The human abdomen consists of a sort of abdominal cavity that’s made up of two internal muscles called the Transversus Abdominus, and the Lumbar Multifidus. These two often overlooked muscles are major players in supporting proper posture and providing back support, such as when sitting at your desk for 10 hours a day, as well as controlling deep breathing. Coincidentally enough the pregnancy reference above isn’t too far from the mark, as the Transversus Abdominus also helps pregnant women deliver their children.
When strengthened through proper training these muscles are better able to contain the other muscles that make up the abdominal region, including the famed rectus abdominis, which produces a more tapered appearance. Keep in mind that neglecting these muscles can lead to a distended midsection, especially as you strengthen and develop your other ab muscles.
[notify_box font_size=”13px” style=”yellow”]But Matt, what is this proper training you speak of?[/notify_box]
I’m glad you asked! The forgotten abdominal art form that I’m dancing around is called Ab Vacuums. The great news is that you don’t have to be a bulking bodybuilder to use a few simple exercises to start trimming your waistline today. Exercising and activating these often overlooked muscles can result in reducing your waistline by several inches in as little as 3 to 4 weeks, and the best part about it is you can do them ANYWHERE. I’ve done them in my car on the way home from the gym, I’ve done them while on the treadmill, and I’ve done them at my desk. Ha! I’m doing them right now while writing this post.
The workout outlined below is an excellent addition to your current routine, and will leave your abs burning for days. The phrase “vacuum pulses” means quick contractions like the ones shown in the demo video below. The phrase “vacuum hold” simply means holding a single contraction for the amount of time specified. I recommend resting about a minute between each complete set, meaning do a set of the pulses followed immediately by a set of the timed hold, and then rest for one minute before starting the progression again. I know it may sound stupid, but remember that’s it’s your abdominal muscles that are doing the work, so be sure to continue breathing during the holds. If you’re interested in learning more about what it takes to get those elusive six-pack abs, be sure to visit a past post of mine called “Find Your Six Pack Body!”
[iframe url=”http://www.youtube.com/embed/zxDiy_LAjcw” width=”572″ height=”312″]
Fit Desk Jockey Ab Vacuum Routine
Week Exercise Duration # of Sets
Week 1 Vacuum Hold 40 seconds 3
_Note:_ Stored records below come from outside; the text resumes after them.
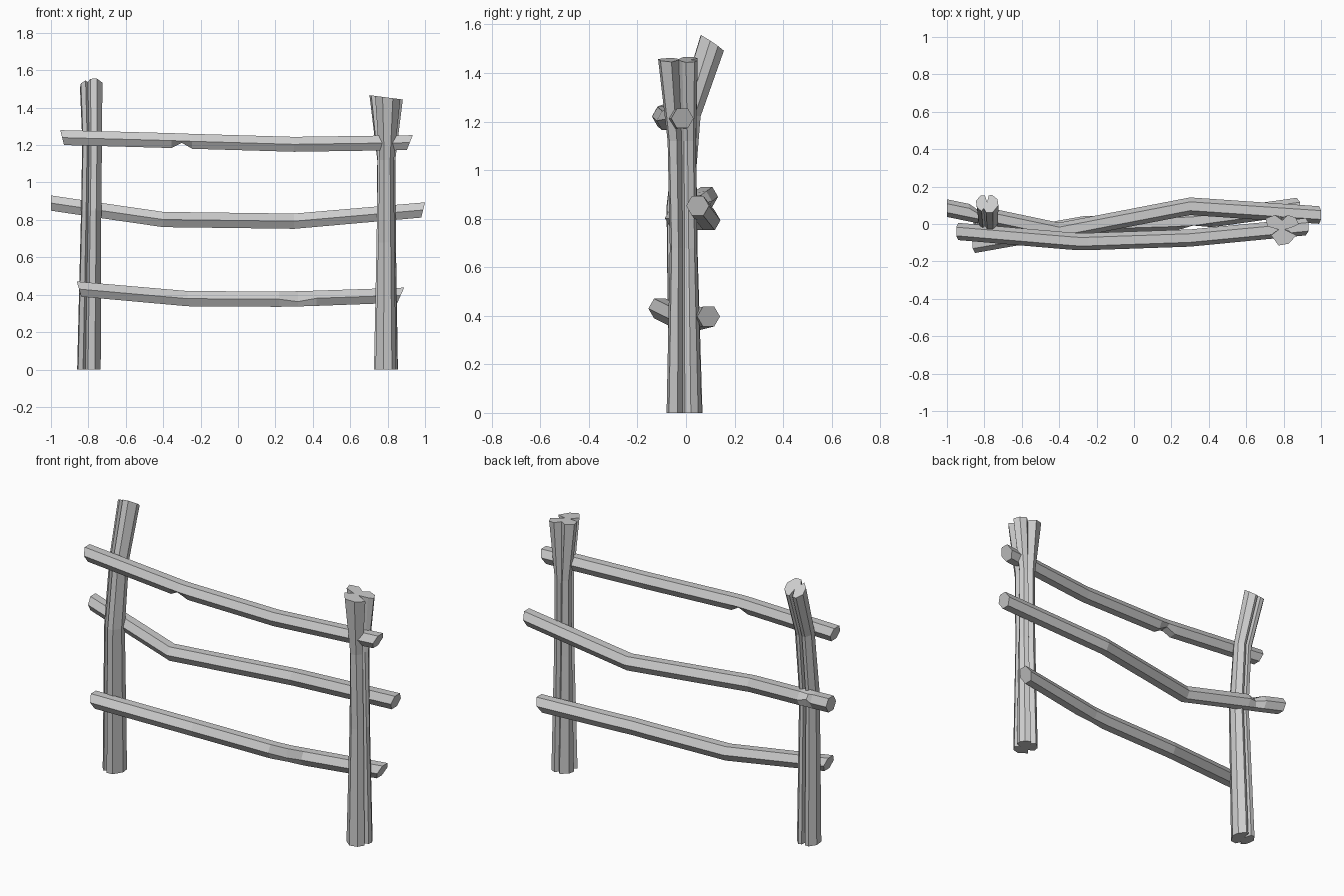
import bpy, bmesh
from math import cos, sin, pi


def loft(name, rings):
    """Skin a list of equal-length vertex rings and cap both ends."""
    bm = bmesh.new()
    vr = [[bm.verts.new(p) for p in r] for r in rings]
    n = len(vr[0])
    for a, b in zip(vr, vr[1:]):
        for i in range(n):
            j = (i + 1) % n
            bm.faces.new((a[i], a[j], b[j], b[i]))
    bm.faces.new(vr[0][::-1])
    bm.faces.new(vr[-1])
    bmesh.ops.recalc_face_normals(bm, faces=bm.faces)
    me = bpy.data.meshes.new(name)
    bm.to_mesh(me)
    bm.free()
    ob = bpy.data.objects.new(name, me)
    bpy.context.collection.objects.link(ob)
    return ob


def rail(name, path, r, shear, dents):
    """Hexagonal pole; shear slants the sawn ends, dents push single corners."""
    rings = []
    for i, (x, y, z) in enumerate(path):
        s = shear[0] if i == 0 else shear[1] if i == len(path) - 1 else 0
        ring = []
        for k in range(6):
            dy, dz = r * cos(k * pi / 3), r * sin(k * pi / 3)
            ey, ez = dents.get((i, k), (0, 0))
            ring.append((x + s * dz, y + dy + ey, z + dz + ez))
        rings.append(ring)
    loft(name, rings)


# Rails
rail("top_rail",
     [(-.94, -.04, 1.24), (-.355, -.09, 1.224), (-.3, -.094, 1.222),
      (-.245, -.094, 1.22), (.3, -.075, 1.204), (.918, -.015, 1.213)],
     .046, (-.25, .4), {(2, 4): (0, .03), (2, 5): (0, .03)})
rail("middle_rail",
     [(-1, .085, .89), (-.88, .06, .872), (-.83, .05, .865), (-.78, .04, .857),
      (-.4, -.04, .802), (.3, .095, .793), (.99, .048, .853)],
     .047, (0, .25), {(2, 1): (-.02, -.015), (2, 0): (-.025, 0)})
rail("bottom_rail",
     [(-.85, -.108, .43), (-.27, -.005, .379), (.22, .01, .376),
      (.32, .015, .378), (.42, .03, .381), (.87, .093, .397)],
     .047, (-.3, .45), {(3, 3): (.025, -.015), (3, 4): (.01, 0)})

# Left post: round trunk with a back cleft and a front crack, bent backwards
trunk = [(.06, -.01), (.055, .03), (.025, .06), (.008, .055), (.0, .01), (-.012, .055),
         (-.035, .055), (-.06, .02), (-.055, -.025), (-.03, -.05), (-.018, -.03),
         (-.005, -.06), (.03, -.057)]
# centre x, centre y, z, x scale, y scale, cap slope in y, cap slope in x
stations = [(-.797, -.005, 0, 1.05, 1.1, 0, 0), (-.785, -.025, .85, .9, .92, 0, 0),
            (-.78, .012, 1.23, .88, .8, -.2, 0), (-.785, .108, 1.522, 1, .8, -.68, .1)]
loft("left_post", [[(cx + x * sx, cy + y * sy, z + y * sy * ty + x * sx * tx)
                    for x, y in trunk]
                   for cx, cy, z, sx, sy, ty, tx in stations])

# Right post: section opens from a cracked trunk into splayed prongs
foot = [(.025, -.015), (.058, -.005), (.062, .02), (.045, .05), (.015, .065), (0, .045),
        (-.02, .068), (-.06, .035), (-.066, 0), (-.035, -.018), (-.058, -.045),
        (-.015, -.08), (.03, -.07), (.052, -.035)]
crown = [(.012, -.03), (.06, -.015), (.088, .0), (.07, .035), (.03, .048), (0, .02),
         (-.04, .048), (-.09, .03), (-.08, -.012), (-.02, -.03), (-.06, -.06),
         (-.02, -.115), (.035, -.105), (.075, -.06)]
# z, blend to crown, x scale, y scale, cap slope in x
levels = [(0, 0, 1, 1, 0), (.68, .25, .75, .75, 0), (1.12, .6, .62, .75, 0),
          (1.455, 1, 1, 1, -.13)]
loft("right_post", [[(.793 + (a[0] + (b[0] - a[0]) * t) * sx,
                      (a[1] + (b[1] - a[1]) * t) * sy,
                      z + (a[0] + (b[0] - a[0]) * t) * tx)
                     for a, b in zip(foot, crown)]
                    for z, t, sx, sy, tx in levels])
Vacuum Pulses 40 pulses 3
Week 2 Vacuum Hold 50 seconds 3
Vacuum Pulses 50 pulses 3
Week 3 Vacuum Hold 60 seconds 3
Vacuum Pulses 60 pulses 3
There are some major improvements and upgrades coming to the site this month, so be sure to check back often! In the next few days I’ll be posting my first annual progress update, as well as my amended goals for the next year. I sincerely apologize for the tardiness of my annual update, but I had to put it on hold due to some head scratching technical issues.
In the comments section below I’d love to hear how you plan to stay on the fit wagon as we enter the season of excess, or say whatever flips your pancake.
Peace, Love, and Fitness,